By using IBM’s Big Data expertise for the pilot project, Townsville City Council is able to deliver near real-time information about daily water usage from digital water meters to the Council and residents via a web portal.  But delivering information on how much water a household is using is not enough to positively change behaviour.  Where the really ‘smart’ aspects come from are via the analytics that IBM has developed.

The web portal provides personalised and actionable insights so households can better understand their water consumption patterns and even be alerted to potential anomalies to help identify leaks. It also encourages some friendly competition amongst the pilot community by comparing and contrasting usage with other participating households. A future application even includes the option of participants receiving a mobile phone text message stating predicted rain conditions, allowing residents to change their water usage behaviours accordingly.

Such data-driven innovation can demonstrate the potential for significant water consumption reductions across the city, delivering environmental benefits. This in turn can lead to flow-on savings for the Council through reduced water treatment costs and deferral of capital investment

A smarter West-side story

Another regional government not prepared to rely on intuition is the City of Greater Geraldton.
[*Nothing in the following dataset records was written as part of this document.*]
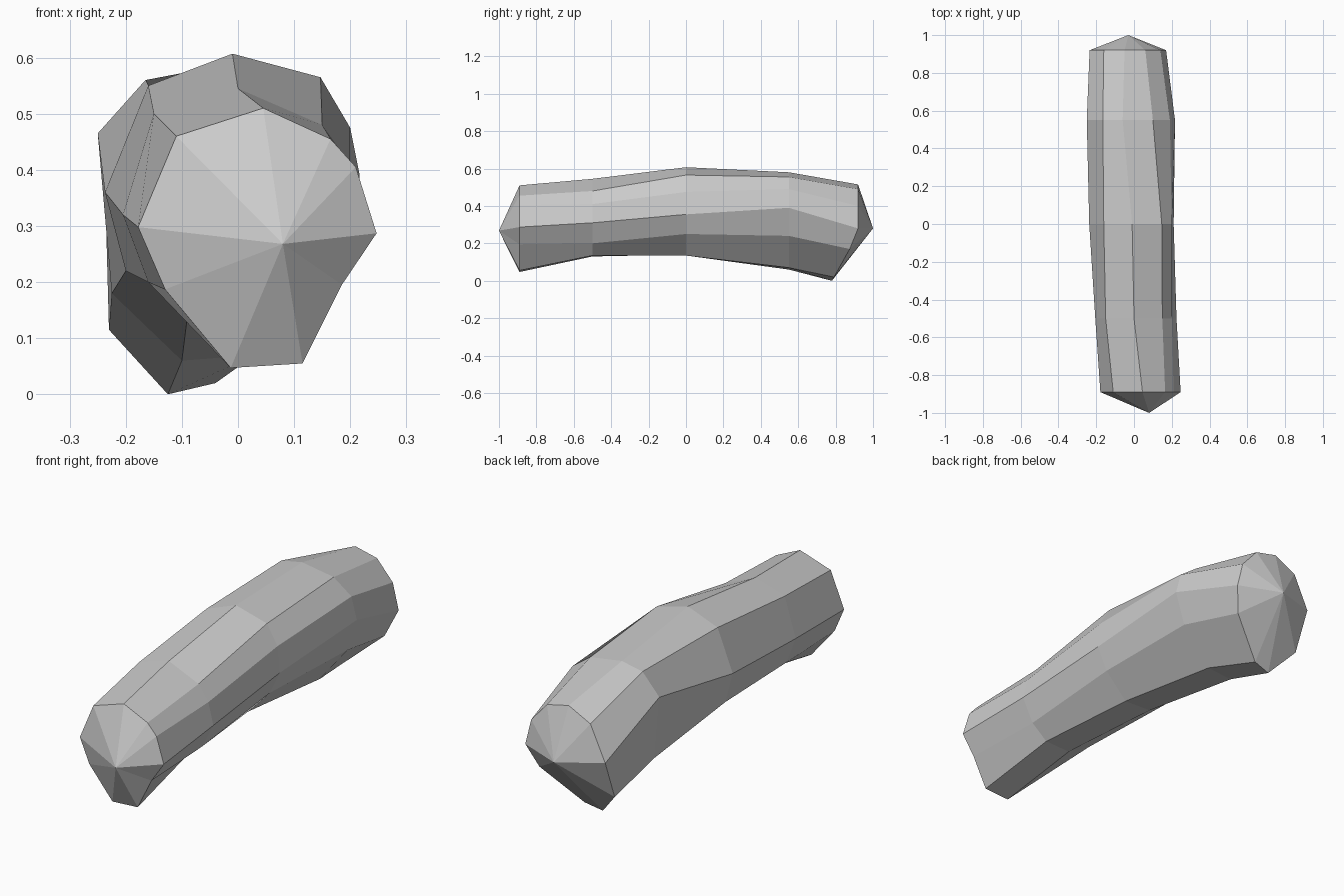
import bpy, bmesh

# Cross-sections (x, z), starting at the top and running round by the right side
SECTIONS = [
    (-0.89, [(.045, .51), (.165, .455), (.21, .405), (.247, .287), (.185, .195),
             (.115, .055), (-.013, .047), (-.13, .187), (-.178, .298), (-.11, .46)]),
    (-0.50, [(0, .545), (.15, .48), (.20, .41), (.225, .31), (.17, .20),
             (.09, .135), (-.04, .13), (-.16, .20), (-.205, .32), (-.15, .50)]),
    (0.0, [(-.01, .607), (.147, .565), (.20, .475), (.21, .355), (.16, .25),
           (.05, .135), (-.09, .14), (-.20, .22), (-.237, .36), (-.16, .55)]),
    (0.55, [(-.06, .58), (.10, .555), (.19, .49), (.217, .39), (.17, .24),
            (.03, .07), (-.10, .06), (-.225, .18), (-.25, .465), (-.165, .56)]),
    (0.92, [(-.05, .515), (.06, .49), (.14, .40), (.17, .28), (.13, .17),
            (-.04, .02), (-.125, 0), (-.23, .115), (-.235, .30), (-.16, .46)]),
]
TIPS = [(.08, -1, .268), (-.03, 1, .28)]


def section_y(y, z):
    # The lower edge of the rear section is raked forward
    return y - 0.14 * max(0, 1 - z / 0.25) if y > 0.9 else y


bm = bmesh.new()
rings = [[bm.verts.new((x, section_y(y, z), z)) for x, z in pts]
         for y, pts in SECTIONS]
n = len(rings[0])

# Faceted sides
for a, b in zip(rings, rings[1:]):
    for i in range(n):
        j = (i + 1) % n
        bm.faces.new((a[i], a[j], b[j], b[i]))

# Pointed end caps
for ring, tip in zip((rings[0], rings[-1]), TIPS):
    t = bm.verts.new(tip)
    for i in range(n):
        bm.faces.new((ring[i], ring[(i + 1) % n], t))

bmesh.ops.recalc_face_normals(bm, faces=bm.faces)
mesh = bpy.data.meshes.new("log")
bm.to_mesh(mesh)
bm.free()
bpy.context.collection.objects.link(bpy.data.objects.new("log", mesh))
Geraldton on the country’s West Coast is projected to grow rapidly over the next decade, with more than $27 billion of planned investments for the region. Alongside this enormous potential, Geraldton faces significant challenges including internet access, rising energy costs and energy capacity concerns. If these challenges are met, it is anticipated that Geraldton has the potential to become an entrepreneurial hot spot with a global presence. At the same time there is a desire amongst the Geraldton community to preserve the quality of life associated with this regional community.

Like Townsville, the city worked with IBM initially as a grant recipient of our Smarter Cities Challenge.  The city is now working towards realising its carbon-neutral strategy by adopting a range of smart energy and smart data solutions.

Urban life is becoming the dominant way in which most humans live and work. This is great news in many respects, since city residents tend to use energy, water, transportation, healthcare and other resources more efficiently than those in the suburbs or rural areas. By this measure, one might say that urbanisation is an important step to guaranteeing a more sustainable future for humanity.


More than ever, though, this vision depends on cities that work more efficiently, and respond more adaptively to the needs of their growing populations. For the first time in millennia of urban evolution, digital technology is proving to offer a virtual fix for many of the real world problems cities are facing. By making cities better equipped and interconnected, they can operate more intelligently. For businesses, residents, and officials alike, a smarter city promises a better quality of urban life.

Catherine Caruana-McManus is Smarter Planet and Smarter Cities Executive at IBM.